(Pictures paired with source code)
————

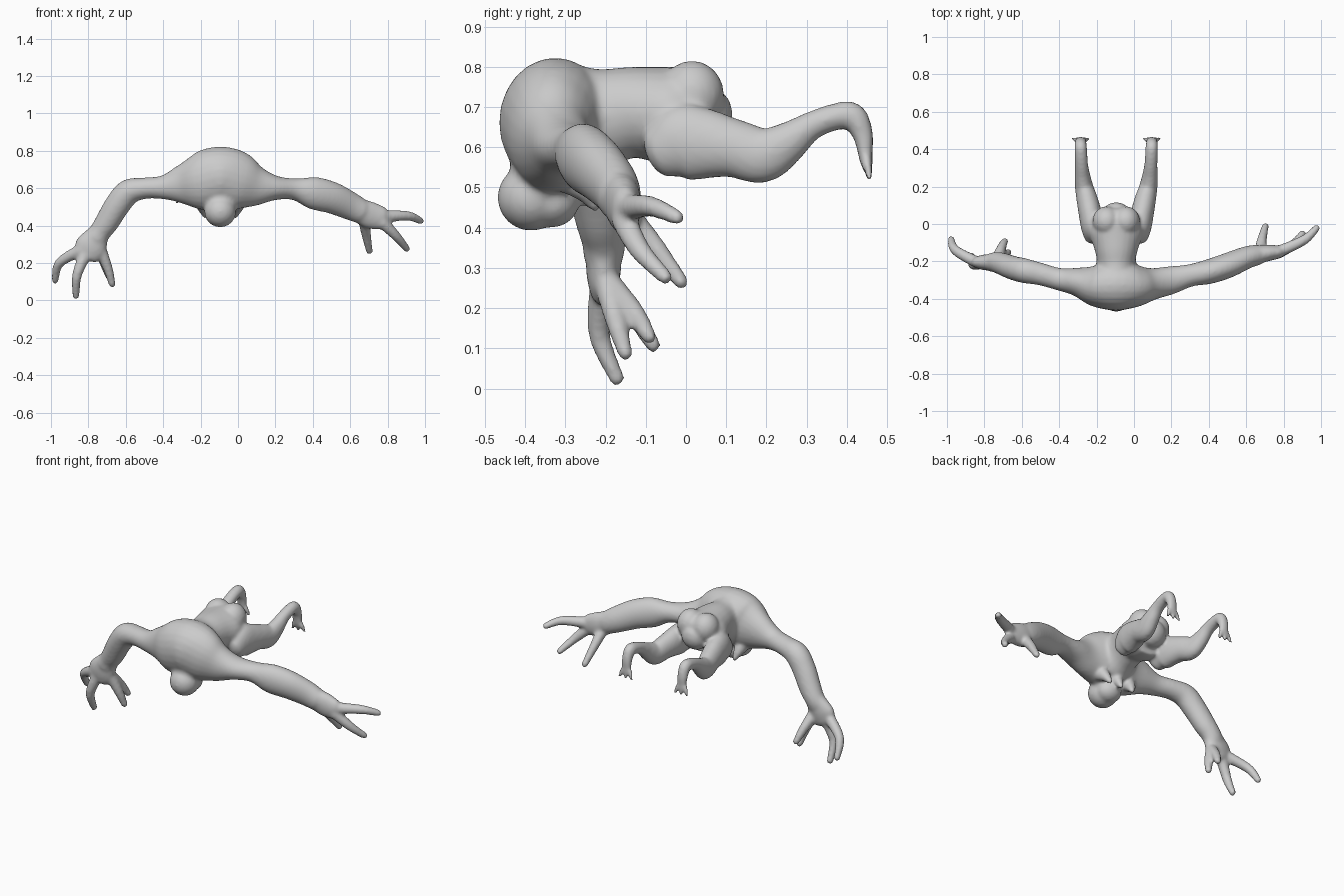
import bpy, bmesh
from mathutils import Vector, Matrix
from math import sin, cos, pi

CX = -0.095          # body's own centre line
X, Y = Vector((1, 0, 0)), Vector((0, 1, 0))
bm = bmesh.new()


def spline(pts, steps=5):
    """Catmull-Rom through (x, y, z, ra, rb) stations."""
    out = []
    for i in range(len(pts) - 1):
        p = [pts[max(0, min(len(pts) - 1, i + k))] for k in (-1, 0, 1, 2)]
        for s in range(steps):
            t = s / steps
            out.append([0.5 * (2 * b + (c - a) * t + (2 * a - 5 * b + 4 * c - d) * t * t
                               + (3 * b - a - 3 * c + d) * t ** 3) for a, b, c, d in zip(*p)])
    return out + [list(pts[-1])]


def tube(pts, ref, n=24):
    """Elliptical limb: ra lies along ref, rb across it; rounded ends."""
    st = spline(pts)
    P = [Vector(s[:3]) for s in st]
    rings = []
    last = len(P) - 1

    def ring(c, u, v, ra, rb):
        rings.append([bm.verts.new(c + u * ra * cos(2 * pi * k / n) + v * rb * sin(2 * pi * k / n))
                      for k in range(n)])

    for i, s in enumerate(st):
        t = (P[min(i + 1, last)] - P[max(i - 1, 0)]).normalized()
        u = (ref - t * ref.dot(t)).normalized()
        v = t.cross(u)
        r = min(s[3], s[4])
        if i == 0:
            for a in (1.4, 1.0, 0.5):
                ring(P[i] - t * r * sin(a) * 0.8, u, v, s[3] * cos(a), s[4] * cos(a))
        ring(P[i], u, v, s[3], s[4])
        if i == last:
            for a in (0.5, 1.0, 1.4):
                ring(P[i] + t * r * sin(a) * 0.8, u, v, s[3] * cos(a), s[4] * cos(a))
    for a, b in zip(rings, rings[1:]):
        for k in range(n):
            bm.faces.new((a[k], a[(k + 1) % n], b[(k + 1) % n], b[k]))
    bm.faces.new(rings[0][::-1])
    bm.faces.new(rings[-1])


def ball(c, r):
    bmesh.ops.create_uvsphere(bm, u_segments=24, v_segments=16, radius=1,
                              matrix=Matrix.Translation(c) @ Matrix.Diagonal((*r, 1)))


def finger(a, b, c):
    tube([(*a, .032, .034), (*b, .027, .026), (*c, .019, .019)], Y, 16)


# shoulders and both arms: one continuous limb from wrist to wrist
tube([(-.76, -.205, .33, .05, .062), (-.735, -.205, .37, .055, .058), (-.70, -.215, .42, .06, .064),
      (-.645, -.235, .51, .064, .068), (-.585, -.25, .58, .066, .068), (-.50, -.268, .60, .06, .057),
      (-.40, -.295, .605, .06, .064), (-.30, -.31, .62, .078, .107), (-.20, -.33, .635, .115, .155),
      (CX, -.325, .66, .14, .163), (.01, -.33, .635, .115, .155), (.10, -.32, .612, .085, .11),
      (.20, -.30, .602, .075, .066), (.30, -.275, .595, .06, .058), (.40, -.255, .575, .066, .086),
      (.50, -.222, .55, .067, .085), (.60, -.18, .505, .06, .075), (.66, -.165, .475, .055, .066)], Y)

# hands: flat palm plus three fingers each
tube([(-.745, -.205, .36, .045, .058), (-.785, -.205, .29, .043, .085),
      (-.81, -.205, .25, .035, .075)], Y)
finger((-.84, -.205, .27), (-.955, -.14, .20), (-.978, -.08, .105))
finger((-.82, -.21, .24), (-.862, -.215, .13), (-.866, -.17, .022))
finger((-.735, -.20, .27), (-.695, -.175, .17), (-.672, -.15, .085))
finger((-.735, -.20, .27), (-.71, -.13, .19), (-.69, -.09, .125))
tube([(.65, -.165, .48, .05, .065), (.71, -.155, .455, .045, .072), (.77, -.15, .44, .036, .062)], Y)
finger((.78, -.145, .45), (.91, -.085, .452), (.978, -.02, .424))
finger((.77, -.155, .42), (.845, -.115, .345), (.903, -.05, .275))
finger((.675, -.145, .43), (.685, -.08, .355), (.703, -.01, .262))

# torso: chest, narrow waist, hips
tube([(CX, -.36, .64, .12, .13), (CX, -.28, .66, .125, .15), (CX, -.20, .675, .105, .122),
      (CX, -.13, .687, .118, .113), (CX, -.05, .68, .145, .12), (CX, .02, .68, .125, .115),
      (CX, .05, .67, .08, .08)], X)

# hanging head: brow, jaw and neck
ball((CX, -.385, .475), (.085, .084, .083))
ball((CX, -.335, .465), (.075, .07, .065))
tube([(CX, -.33, .62, .15, .10), (CX, -.35, .54, .115, .09), (CX, -.37, .48, .08, .075)], X)

# breast folds under the chest
for k in (-1, 0, 1):
    tube([(CX + .10 * k, -.29, .53, .04, .05), (CX + .09 * k, -.25, .49, .03, .03),
          (CX + .08 * k, -.225, .45, .014, .014)], X, 12)

# buttocks, hind legs and toes, mirrored
for s in (-1, 1):
    ball((CX + .052 * s, .015, .73), (.075, .08, .085))
    leg = [(.125, -.06, .59, .05, .07), (.13, -.01, .61, .06, .095), (.138, .05, .608, .062, .088),
           (.153, .12, .597, .058, .073), (.17, .19, .58, .05, .069), (.18, .25, .61, .043, .053),
           (.185, .31, .652, .036, .036), (.188, .37, .675, .034, .034), (.19, .415, .676, .033, .035),
           (.19, .44, .63, .031, .026), (.19, .446, .58, .031, .018), (.19, .45, .555, .036, .015)]
    tube([(CX + d * s, *rest) for d, *rest in leg], X)
    for k in (-1, 0, 1):
        tube([(CX + .19 * s + .025 * k, .448, .565, .014, .015),
              (CX + .19 * s + .041 * k, .457, .522, .010, .010)], X, 10)

bmesh.ops.recalc_face_normals(bm, faces=bm.faces)
mesh = bpy.data.meshes.new("creature_body")
bm.to_mesh(mesh)
bm.free()
body = bpy.data.objects.new("creature_body", mesh)
bpy.context.collection.objects.link(body)

# fuse the parts into one skin and soften the joins
fuse = body.modifiers.new("fuse", 'REMESH')
fuse.mode = 'VOXEL'
fuse.voxel_size = 0.009
fuse.use_smooth_shade = True
soft = body.modifiers.new("soften", 'SMOOTH')
soft.factor = 0.5
soft.iterations = 8
for p in mesh.polygons:
    p.use_smooth = True
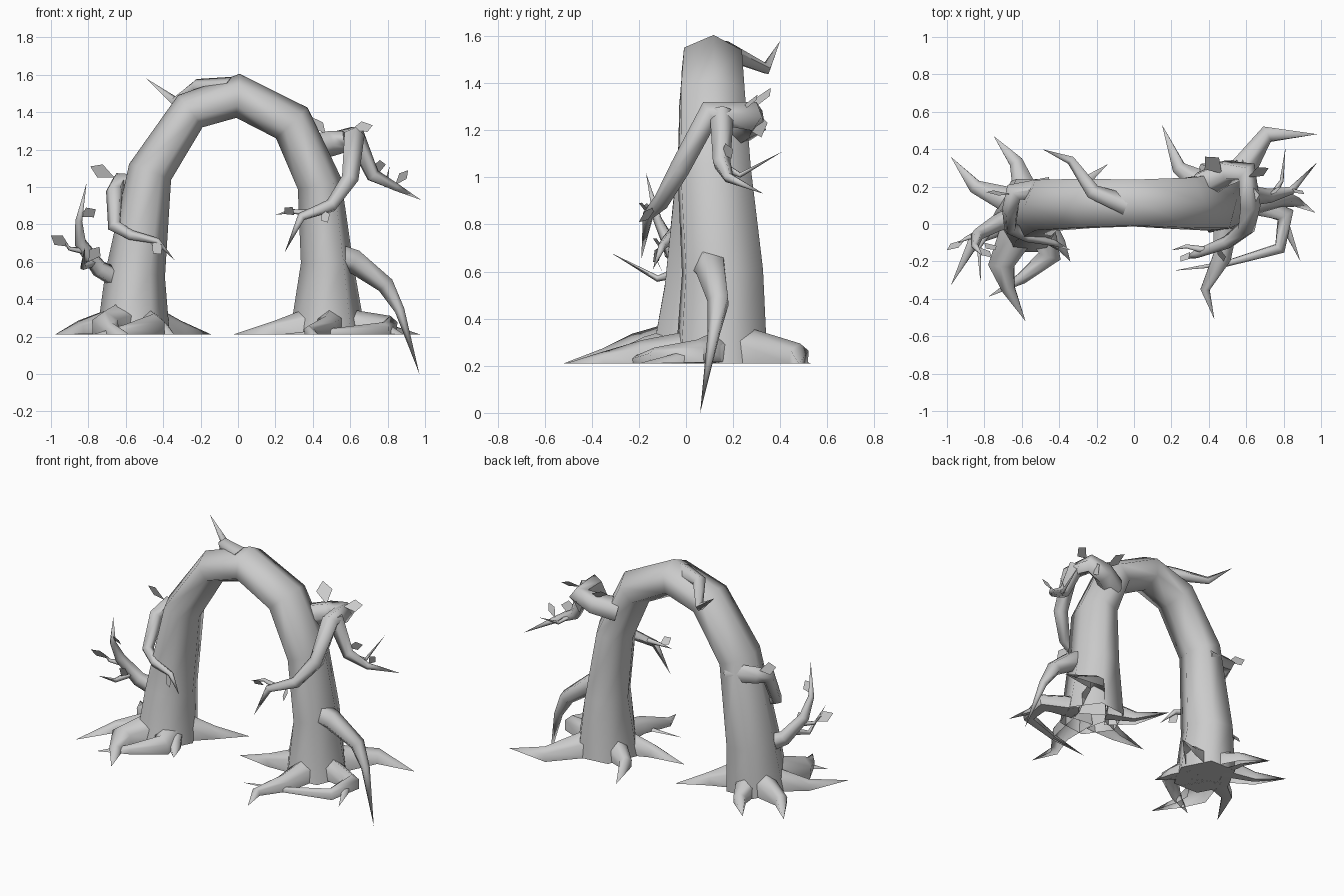
import bpy
import bmesh
from math import cos, sin, pi
from mathutils import Vector

FLOOR = 0.21

old = bpy.data.objects.get("Cube")
if old:
    bpy.data.objects.remove(old, do_unlink=True)

# One plain bark colour for everything
bark = bpy.data.materials.new("grey_bark")
bark.use_nodes = True
bark.diffuse_color = (0.6, 0.6, 0.6, 1)
bark.node_tree.nodes["Principled BSDF"].inputs["Base Color"].default_value = bark.diffuse_color


def finish(name, bm, angle):
    """Turn a bmesh into a shaded, coloured object."""
    mesh = bpy.data.meshes.new(name)
    bm.to_mesh(mesh)
    bm.free()
    mesh.materials.append(bark)
    mesh.shade_smooth()
    mesh.set_sharp_from_angle(angle=angle)
    obj = bpy.data.objects.new(name, mesh)
    bpy.context.collection.objects.link(obj)


def tube(name, points, radii, sides=6, start_dir=(0, 0, 1), floor=None):
    """Sweep a polygon along points; radii are (in-plane, sideways) pairs."""
    pts = [Vector(p) for p in points]
    bm = bmesh.new()
    u = Vector(start_dir)
    rings = []
    last = len(pts) - 1
    for i, p in enumerate(pts):
        before = (p - pts[i - 1]).normalized() if i else Vector()
        after = (pts[i + 1] - p).normalized() if i < last else Vector()
        t = (before + after).normalized()
        u = (u - t * u.dot(t)).normalized()
        v = t.cross(u)
        ru, rv = radii[i]
        if ru == 0:
            rings.append([bm.verts.new(p)])
            continue
        ring = []
        for k in range(sides):
            a = 2 * pi * k / sides
            co = p + u * ru * cos(a) + v * rv * sin(a)
            if floor is not None:
                co.z = max(co.z, floor)
            ring.append(bm.verts.new(co))
        rings.append(ring)
    for a, b in zip(rings, rings[1:]):
        for k in range(sides):
            n = (k + 1) % sides
            if len(b) == 1:
                bm.faces.new((a[k], a[n], b[0]))
            else:
                bm.faces.new((a[k], a[n], b[n], b[k]))
    for ring in (rings[0], rings[-1]):
        if len(ring) > 1:
            bm.faces.new(ring)
    bmesh.ops.recalc_face_normals(bm, faces=bm.faces)
    # Trunk and roots are open underneath
    if floor is not None:
        under = [f for f in bm.faces if all(w.co.z < floor + 0.001 for w in f.verts)]
        bmesh.ops.delete(bm, geom=under, context="FACES")
    finish(name, bm, 1.3)


def branch(name, points, thick, power=0.8):
    """Tapered branch that ends in a point."""
    last = len(points) - 1
    radii = [(thick * (1 - i / last) ** power,) * 2 for i in range(last + 1)]
    first = Vector(points[1]) - Vector(points[0])
    tube(name, points, radii, 5, first.orthogonal())


def root(name, *path, size=0.1):
    """Tapered root along the ground, from the trunk outwards."""
    last = len(path) - 1
    taper = [1 - i / last for i in range(last + 1)]
    points = [(x, y, FLOOR + 0.05 * f) for (x, y), f in zip(path, taper)]
    tube(name, points, [(size * f, size * 0.85 * f) for f in taper], floor=FLOOR)


def leaf(name, base, tip, width=0.035, lean=(0, 1, 0.4)):
    """Flat kite-shaped leaf."""
    a, b = Vector(base), Vector(tip)
    side = (b - a).cross(Vector(lean)).normalized() * width
    middle = a.lerp(b, 0.6)
    bm = bmesh.new()
    bm.faces.new([bm.verts.new(c) for c in (a, middle + side, b, middle - side)])
    finish(name, bm, 1)


# Arched trunk: position, in-plane radius, half depth
arch = [
    ((-.56, .04, .19), .195, .19),
    ((-.55, .075, .53), .16, .165),
    ((-.47, .1, 1.08), .12, .135),
    ((-.255, .11, 1.405), .108, .13),
    ((0, .112, 1.487), .118, .123),
    ((.288, .11, 1.342), .118, .135),
    ((.435, .12, 1.02), .12, .15),
    ((.475, .155, .6), .14, .165),
    ((.48, .15, .19), .205, .185),
]
tube("arched_trunk", [a[0] for a in arch], [(a[1], a[2] / sin(pi / 3)) for a in arch],
     6, (-1, 0, 0), FLOOR)

# Branch on the crown
branch("crown_branch", [(-.04, .1, 1.53), (-.22, .17, 1.535), (-.34, .34, 1.46),
                        (-.49, .4, 1.58)], .06)

# Right leg branches
branch("right_hooked_branch", [(-.45, .19, 1), (-.64, .17, 1.02), (-.66, .07, .98),
                               (-.66, -.02, .79), (-.57, -.07, .74),
                               (-.43, -.1, .71), (-.34, -.14, .61)], .062, .7)
branch("right_rising_branch", [(-.62, .05, .5), (-.74, 0, .56), (-.84, -.06, .7),
                               (-.85, -.12, .82), (-.81, -.17, 1.02)], .06)
branch("right_front_twig", [(-.77, -.02, .6), (-.83, -.12, .57), (-.82, -.32, .68)], .025)
branch("right_side_twig", [(-.83, -.05, .66), (-.9, -.08, .67), (-.94, -.1, .72)], .02)

# Left leg branches
branch("left_hooked_branch", [(.36, .21, 1.2), (.49, .275, 1.235), (.6, .275, 1.26),
                              (.62, .1, 1.27), (.6, -.02, 1.04), (.5, -.1, .9),
                              (.34, -.16, .84), (.25, -.19, .65)], .08, .6)
branch("left_hooked_twig", [(.38, -.14, .86), (.28, -.12, .87), (.2, -.14, .85)], .02)
branch("left_outer_twig", [(.62, .15, 1.28), (.72, .15, 1.06), (.84, .18, 1),
                           (.98, .33, .93)], .055)
branch("left_outer_fork", [(.74, .15, 1.05), (.79, .23, 1.01), (.81, .41, 1.11)], .02)
branch("left_falling_branch", [(.5, .1, .63), (.62, .11, .605), (.79, .14, .475),
                               (.865, .12, .34), (.97, .06, 0)], .085)

# Roots of the right leg
root("right_root_side_back", (-.65, .12), (-.85, .2), (-.98, .36))
root("right_root_back", (-.57, .14), (-.63, .33), (-.75, .47))
root("right_root_inner", (-.45, .1), (-.31, .19), (-.14, .32))
root("right_root_front", (-.6, 0), (-.71, -.22), (-.67, -.35), (-.58, -.52), size=.14)
root("right_root_front_cross", (-.52, .02), (-.45, -.17), (-.6, -.29), (-.78, -.39), size=.12)
root("right_root_side", (-.67, .02), (-.85, -.08), (-.98, -.33), size=.09)
root("right_root_inner_front", (-.5, .02), (-.4, -.1), (-.34, -.2), size=.09)

# Roots of the left leg
root("left_root_inner_back", (.4, .2), (.24, .3), (.15, .53))
root("left_root_back", (.52, .2), (.71, .48), (.98, .48), size=.12)
root("left_root_inner", (.4, .1), (.2, .06), (-.03, .06))
root("left_root_front", (.5, .08), (.47, -.18), (.38, -.35), (.43, -.51))
root("left_root_side", (.6, .14), (.79, .04), (.89, -.2), size=.08)
root("left_root_sweeping", (.6, .12), (.81, .05), (.78, -.13), (.5, -.21), (.21, -.25), size=.085)

# Leaves
leaf("right_top_leaf", (-.66, .16, 1.05), (-.79, .17, 1.11), .04)
leaf("right_outer_leaf", (-.9, -.08, .68), (-1, -.14, .74))
leaf("right_rising_leaf", (-.84, -.12, .84), (-.76, -.18, .88))
leaf("right_low_leaf", (-.8, -.1, .6), (-.74, -.14, .68))
leaf("right_tip_leaf", (-.46, -.1, .71), (-.41, -.14, .64))
leaf("left_back_leaf", (.47, .27, 1.28), (.38, .36, 1.38), .05, (.5, -.7, .6))
leaf("left_top_leaf", (.61, .25, 1.31), (.72, .3, 1.33), .04, (.2, -.6, .6))
leaf("left_under_leaf", (.6, .28, 1.29), (.57, .32, 1.17), .045, (1, 0, 0))
leaf("left_twig_leaf", (.71, .15, 1.1), (.79, .2, 1.12))
leaf("left_fork_leaf", (.84, .19, 1.01), (.91, .16, 1.09), .025)
leaf("left_tip_leaf", (.3, -.15, .85), (.25, -.2, .89), .03)
leaf("left_hanging_leaf", (.45, -.12, .88), (.48, -.2, .81), .03)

————

_EXERCISE PROMPT_
Count the lines of the data above where the string "verts" shows up; reply with the number only.

_ANSWER SECTION_
5